A global consortium of technology companies is laying the groundwork for a campaign to convince Hollywood and the recording industry that it has finally found an acceptable way not just to limit the copying of music CDs and movie DVDs, but to protect digital content in the fast-growing market for hand-held devices capable of playing music, video clips and computer games while wirelessly connected to the Internet.
The consortium—known as Project Hudson and made up of Intel, Nokia, Samsung, Toshiba and Matshushita—plans to announce its new approach, based on using the Internet, in early February to precede the Grammy music awards and the movie industry’s Academy Awards ceremony, the New York Times reported.
Unlike the system used to protect DVD content, an Internet-based wireless protection plan could permit users of hand-held devices to share movie or music files on a limited basis or permit files to be shared for promotional purposes.
For the entertainment industry, the Internet has often been viewed primarily as a threat because it makes it possible to transmit copies of just about any original work that can be converted to digital code to just about anyone in the world. But it is increasingly being viewed more positively by some entertainment strategists, who recognize that the Internet’s nature as an “always on” medium makes it possible to refine new “digital leashes” to help ensure that copy protection plans are not subverted, the Times reported.
Project Hudson pits the new group against other copy protection systems being advanced by Sony and Royal Philips Electronics, Apple Computer, RealNetworks and others. But the main target appears to be Microsoft. “They would say they are anti-Microsoft forces,” a recording industry executive close to the companies said. “The alternative is to sign up with Redmond.”
Microsoft, based in Redmond, Wash., is promoting its own plan, known as the Windows Media Rights Manager. But it has been held back, in part, by a legal challenge over infringing on software patents belonging to a smaller American company, Intertrust, which was acquired in late 2002 by Sony and Philips.

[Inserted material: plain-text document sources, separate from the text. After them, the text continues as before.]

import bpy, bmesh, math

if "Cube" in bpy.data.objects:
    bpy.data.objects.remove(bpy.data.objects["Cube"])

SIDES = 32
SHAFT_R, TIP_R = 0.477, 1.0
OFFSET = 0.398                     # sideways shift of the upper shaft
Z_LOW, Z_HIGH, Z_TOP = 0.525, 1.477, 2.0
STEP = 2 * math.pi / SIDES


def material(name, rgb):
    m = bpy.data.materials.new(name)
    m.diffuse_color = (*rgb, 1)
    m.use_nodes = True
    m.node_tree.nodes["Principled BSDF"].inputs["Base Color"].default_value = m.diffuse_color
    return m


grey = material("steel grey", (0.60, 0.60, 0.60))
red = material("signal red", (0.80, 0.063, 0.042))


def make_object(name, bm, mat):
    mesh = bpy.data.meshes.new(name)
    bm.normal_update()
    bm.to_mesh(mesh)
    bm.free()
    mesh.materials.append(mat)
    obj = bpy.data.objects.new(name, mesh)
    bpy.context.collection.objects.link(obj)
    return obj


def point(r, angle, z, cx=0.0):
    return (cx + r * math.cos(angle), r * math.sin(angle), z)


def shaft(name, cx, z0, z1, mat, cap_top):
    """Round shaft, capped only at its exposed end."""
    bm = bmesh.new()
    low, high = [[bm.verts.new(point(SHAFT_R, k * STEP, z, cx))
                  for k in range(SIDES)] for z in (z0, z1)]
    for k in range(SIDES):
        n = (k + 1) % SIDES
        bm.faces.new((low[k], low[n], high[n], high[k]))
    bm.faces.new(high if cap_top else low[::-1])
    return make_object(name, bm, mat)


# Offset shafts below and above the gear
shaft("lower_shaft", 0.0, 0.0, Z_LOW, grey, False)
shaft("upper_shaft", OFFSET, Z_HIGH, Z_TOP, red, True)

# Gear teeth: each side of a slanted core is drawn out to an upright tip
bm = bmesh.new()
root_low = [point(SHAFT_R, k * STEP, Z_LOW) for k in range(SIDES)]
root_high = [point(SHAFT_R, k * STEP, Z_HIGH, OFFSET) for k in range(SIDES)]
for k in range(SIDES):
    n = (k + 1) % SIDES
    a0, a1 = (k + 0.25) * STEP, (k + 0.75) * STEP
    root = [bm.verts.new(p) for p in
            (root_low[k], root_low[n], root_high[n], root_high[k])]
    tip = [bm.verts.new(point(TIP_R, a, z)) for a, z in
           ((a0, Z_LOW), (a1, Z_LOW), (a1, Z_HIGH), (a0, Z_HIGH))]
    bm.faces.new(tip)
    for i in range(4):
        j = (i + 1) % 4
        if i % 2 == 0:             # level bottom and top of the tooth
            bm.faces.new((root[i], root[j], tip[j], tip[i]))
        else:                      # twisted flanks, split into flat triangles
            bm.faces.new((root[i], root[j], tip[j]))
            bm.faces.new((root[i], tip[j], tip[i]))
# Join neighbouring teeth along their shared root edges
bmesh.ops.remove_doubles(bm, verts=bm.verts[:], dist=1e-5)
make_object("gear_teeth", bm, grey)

Fears in Hollywood and the recording industry over Microsoft’s potential control have also stalled the software maker’s thrust into the world of digital media. Balancing the proliferation of competing digital information protection plans is a growing realization that the industry needs common standards. That failure is hampering the growth of digital technologies, said Leonardo Chiariglione, an Italian electrical engineer who founded the group that developed the original MP3 digital audio compression standard widely used to play music on computers and share it across networks.
“Content should be as transparent as it is today with MP3,” Chiariglione said. “It should be movable anywhere and still be protected. If we stay with digital islands people have a legitimate excuse to piracy.’’